Invited by Prime Minister Henry Puna, Sylvia Earle was in the Cook Islands during the Pacific Islands Forum last month. Sylvia is an oceanographer, aquanaut and author. Named by Time Magazine as the first “Hero for the Planet”, Sylvia was a research fellow or associate at Harvard University from 1967-1991 and was a chief scientist at the U.S. National Oceanic and Atomospheric Administration from 1990 to 1992. Since 1998 she has been a National Geographic explorer-in-residence.
Sylvia led the first team of women aquanauts in 1970. In 1979, she made an open-ocean JIM suit dive to the sea floor near Oahu, setting a women's depth record of 381 metres (1,250 ft). She also holds the women's depth record for a solo dive in a submersible: 1,000 metres (3,300 ft).
Sylvia is an advocate of marine protection and has given scientific, technical and general interest lectures in over 60 countries.
Says Sylvia: “People ask: Why should I care about the ocean? Because the ocean is the cornerstone of earth's life support system, it shapes climate and weather. It holds most of life on earth. 97% of earth's water is there. It's the blue heart of the planet — we should take care of our heart. It's what makes life possible for us. We still have a really good chance to make things better than they are. They won't get better unless we take the action and inspire others to do the same thing. No one is without power.
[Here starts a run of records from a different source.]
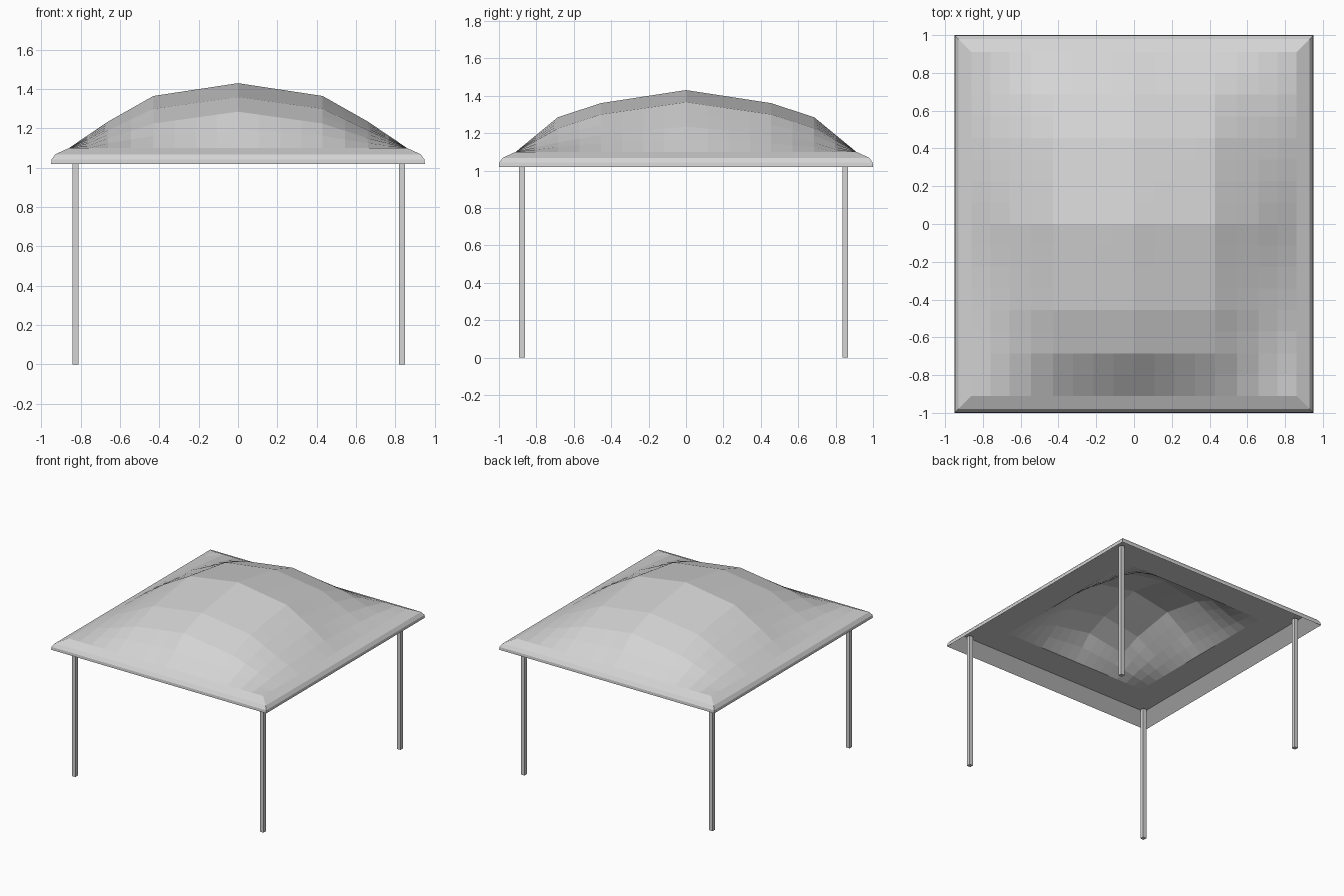
import bpy, bmesh

cube = bpy.data.objects.get("Cube")
if cube:
    bpy.data.objects.remove(cube)

grey = bpy.data.materials.new("light_grey")
grey.use_nodes = True
colour = (0.66, 0.66, 0.66, 1)
grey.diffuse_color = colour
grey.node_tree.nodes["Principled BSDF"].inputs["Base Color"].default_value = colour


def finish(name, bm):
    mesh = bpy.data.meshes.new(name)
    bm.to_mesh(mesh)
    bm.free()
    mesh.materials.append(grey)
    obj = bpy.data.objects.new(name, mesh)
    bpy.context.collection.objects.link(obj)
    return obj


# Canopy control heights over one quarter, from the middle outward
KX = [0, 0.43, 0.66, 0.86]
KY = [0, 0.455, 0.685, 0.91]
BASE = 1.10
HEIGHTS = [[1.43, 1.365, 1.235, BASE],
           [1.36, 1.30, 1.19, BASE],
           [1.285, 1.225, 1.15, BASE],
           [BASE, BASE, BASE, BASE]]
PARTS = [4, 2, 2]


def samples(knots):
    """Mirrored list of (position, knot index, fraction)."""
    half = [(knots[k] + (knots[k + 1] - knots[k]) * i / n, k, i / n)
            for k, n in enumerate(PARTS) for i in range(n)]
    half.append((knots[-1], len(PARTS) - 1, 1.0))
    return [(-p, k, f) for p, k, f in reversed(half[1:])] + half


def height(kx, fx, ky, fy):
    low, high = HEIGHTS[ky], HEIGHTS[ky + 1]
    a = low[kx] * (1 - fx) + low[kx + 1] * fx
    b = high[kx] * (1 - fx) + high[kx + 1] * fx
    return a * (1 - fy) + b * fy


def dome(name, spread, rise, flip):
    bm = bmesh.new()
    grid = [[bm.verts.new((x * spread, y * spread, BASE + (height(kx, fx, ky, fy) - BASE) * rise))
             for x, kx, fx in samples(KX)] for y, ky, fy in samples(KY)]
    for r0, r1 in zip(grid, grid[1:]):
        for i in range(len(r0) - 1):
            face = bm.faces.new((r0[i], r0[i + 1], r1[i + 1], r1[i]))
            if flip:
                face.normal_flip()
    finish(name, bm)


def band(name, profile):
    """Rectangular rings joined along a profile of (half width, half depth, height)."""
    bm = bmesh.new()
    loops = [[bm.verts.new((sx * x, sy * y, z))
              for sx, sy in ((-1, -1), (1, -1), (1, 1), (-1, 1))] for x, y, z in profile]
    for first, second in zip(loops, loops[1:]):
        for i in range(4):
            j = (i + 1) % 4
            bm.faces.new((first[i], second[i], second[j], first[j]))
    finish(name, bm)


# Domed roof and the smaller ceiling dome inside it
INNER = 0.74
dome("canopy", 1, 1, False)
dome("ceiling", INNER, 0.9, True)

# Rounded eave outside, sloped lip and flat soffit underneath
edge, lip = (0.95, 1.0, 1.02), (KX[-1], KY[-1], BASE)
band("eave", [lip, (0.93, 0.98, 1.068), (0.948, 0.998, 1.042), edge])
band("soffit", [edge, lip, (KX[-1] * INNER, KY[-1] * INNER, BASE)])

# Four slim square posts
POST_TOP = 1.09
for side, x in (("right", -0.826), ("left", 0.834)):
    for end, y in (("front", -0.877), ("back", 0.851)):
        bm = bmesh.new()
        bmesh.ops.create_cube(bm, size=1)
        bmesh.ops.scale(bm, verts=bm.verts, vec=(0.031, 0.031, POST_TOP))
        bmesh.ops.translate(bm, verts=bm.verts, vec=(x, y, POST_TOP / 2))
        finish(f"{end}_{side}_post", bm)
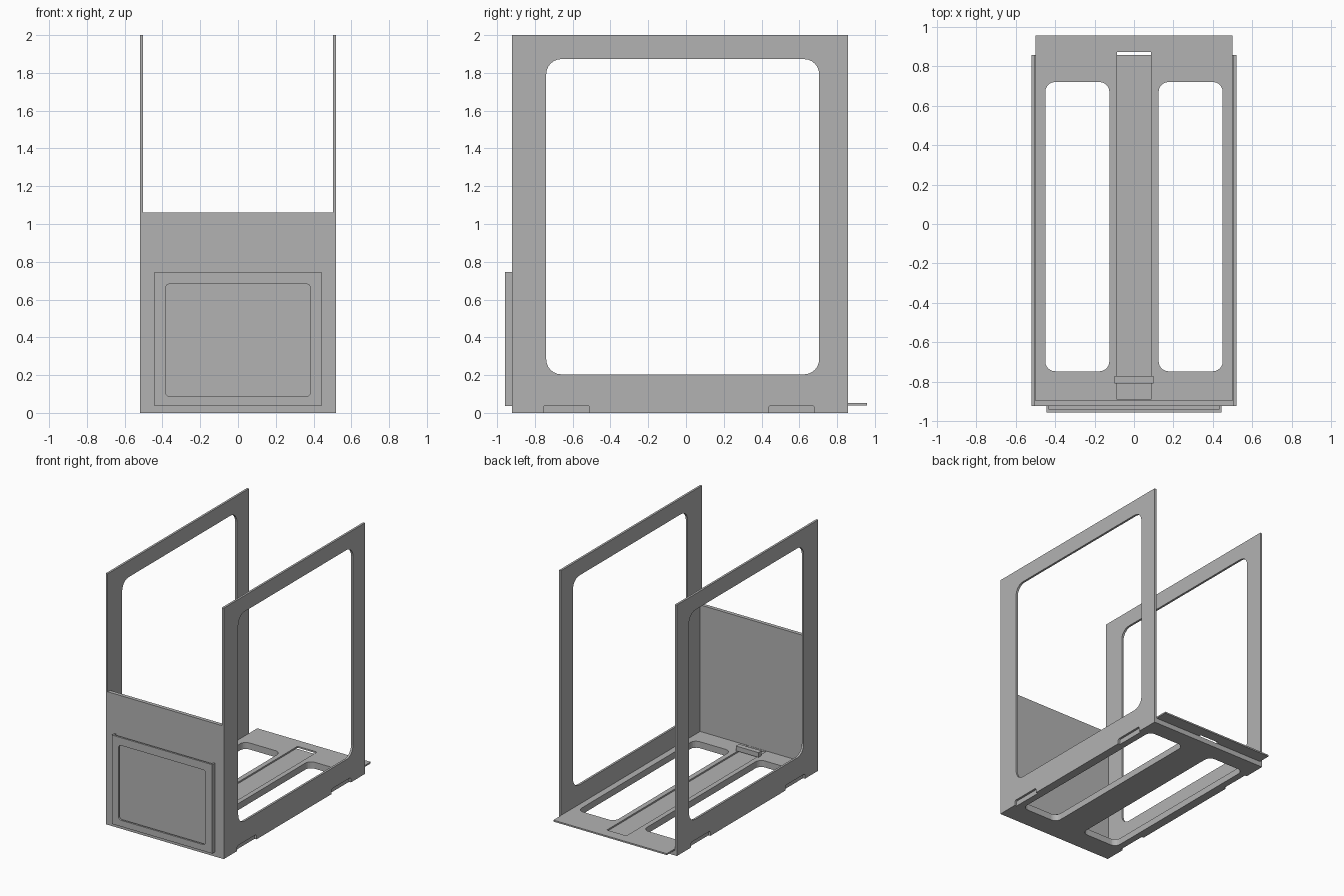
import bpy, bmesh
from math import pi, cos, sin
from mathutils import Vector, Matrix

cube = bpy.data.objects.get("Cube")
if cube:
    bpy.data.objects.remove(cube, do_unlink=True)

GREY = (0.45, 0.45, 0.45, 1)
grey = bpy.data.materials.new("sheet grey")
grey.use_nodes = True
grey.diffuse_color = GREY
grey.node_tree.nodes["Principled BSDF"].inputs["Base Color"].default_value = GREY

# Local sheet axes (u, v, thickness) for each plane
AXES = {
    "xy": ((1, 0, 0), (0, 1, 0), (0, 0, 1)),
    "xz": ((1, 0, 0), (0, 0, 1), (0, 1, 0)),
    "yz": ((0, 1, 0), (0, 0, 1), (1, 0, 0)),
}


def fillet(points, steps=6):
    """Round each right-angle corner given as (u, v, radius)."""
    out = []
    for i, (u, v, r) in enumerate(points):
        p = Vector((u, v))
        if r == 0:
            out.append(p)
            continue
        a = (Vector(points[i - 1][:2]) - p).normalized()
        b = (Vector(points[(i + 1) % len(points)][:2]) - p).normalized()
        for k in range(steps + 1):
            t = pi / 2 * k / steps
            out.append(p + a * r * (1 - sin(t)) + b * r * (1 - cos(t)))
    return out


def rect(u0, u1, v0, v1, r=0):
    return [(u0, v0, r), (u1, v0, r), (u1, v1, r), (u0, v1, r)]


def sheet(name, plane, low, high, outline, holes=()):
    """Extrude an outline with holes between two depths."""
    curve = bpy.data.curves.new(name, "CURVE")
    curve.dimensions = "2D"
    curve.fill_mode = "BOTH"
    curve.extrude = (high - low) / 2
    for loop in (outline, *holes):
        pts = fillet(loop)
        spline = curve.splines.new("POLY")
        spline.points.add(len(pts) - 1)
        for sp, p in zip(spline.points, pts):
            sp.co = (p.x, p.y, 0, 1)
        spline.use_cyclic_u = True
    temp = bpy.data.objects.new(name + " profile", curve)
    bpy.context.collection.objects.link(temp)
    graph = bpy.context.evaluated_depsgraph_get()
    mesh = bpy.data.meshes.new_from_object(temp.evaluated_get(graph))
    bpy.data.objects.remove(temp, do_unlink=True)

    # Turn the sheet into its plane and close the seams
    turn = Matrix(AXES[plane]).transposed().to_4x4()
    turn.translation = Vector(AXES[plane][2]) * (low + high) / 2
    bm = bmesh.new()
    bm.from_mesh(mesh)
    bm.transform(turn)
    bmesh.ops.remove_doubles(bm, verts=bm.verts, dist=0.0001)
    bmesh.ops.recalc_face_normals(bm, faces=bm.faces)
    for f in bm.faces:
        f.smooth = False
        f.material_index = 0
    bm.to_mesh(mesh)
    bm.free()
    mesh.name = name
    mesh.materials.clear()
    mesh.materials.append(grey)
    obj = bpy.data.objects.new(name, mesh)
    bpy.context.collection.objects.link(obj)
    return obj


FRONT, BACK, INNER = -0.922, 0.857, -0.892

# Side frames with a large window and two notches along the foot
side = [(FRONT, 0, 0)]
for n0, n1 in ((-0.755, -0.51), (0.437, 0.68)):
    side += [(n0, 0, 0), (n0, 0.04, 0.015), (n1, 0.04, 0.015), (n1, 0, 0)]
side += [(BACK, 0, 0), (BACK, 2, 0), (FRONT, 2, 0)]
side_window = rect(-0.74, 0.705, 0.204, 1.873, 0.08)
sheet("left_side_frame", "yz", 0.503, 0.52, side, [side_window])
sheet("right_side_frame", "yz", -0.52, -0.503, side, [side_window])

# Front panel between the side frames
sheet("front_panel", "xz", FRONT, INNER, rect(-0.503, 0.503, 0, 1.06))

# Floor slab and the thin cover plate, whose long slot forms a groove
floor_windows = [rect(-0.45, -0.125, -0.747, 0.72, 0.05),
                 rect(0.125, 0.45, -0.747, 0.72, 0.05)]
groove = rect(-0.086, 0.086, INNER + 0.002, 0.873)
sheet("floor_slab", "xy", 0, 0.04, rect(-0.503, 0.503, INNER, BACK), floor_windows)
sheet("floor_plate", "xy", 0.04, 0.052, rect(-0.5, 0.5, INNER, 0.957),
      floor_windows + [groove])

# Stop block across the groove
sheet("stop_block", "xy", 0.052, 0.09, rect(-0.1, 0.1, -0.81, -0.77))

# Card holder: U-shaped spacer open at the top, and a windowed face
rim = [(-0.443, 0.037, 0), (0.443, 0.037, 0), (0.443, 0.745, 0), (0.43, 0.745, 0),
       (0.43, 0.05, 0), (-0.43, 0.05, 0), (-0.43, 0.745, 0), (-0.443, 0.745, 0)]
sheet("card_holder_rim", "xz", -0.942, FRONT, rim)
sheet("card_holder_face", "xz", -0.957, -0.942, rect(-0.443, 0.443, 0.037, 0.745),
      [rect(-0.385, 0.385, 0.087, 0.683, 0.025)])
Everybody has the capacity to do something.”
Sylvia had dinner with the Prime Minister in Rarotonga, went SCUBA diving in Aitutaki and spent time with TIS and Nan Hauser of Cook Islands Whale Research during a whale watching tour with the Conservation International CEO and staff.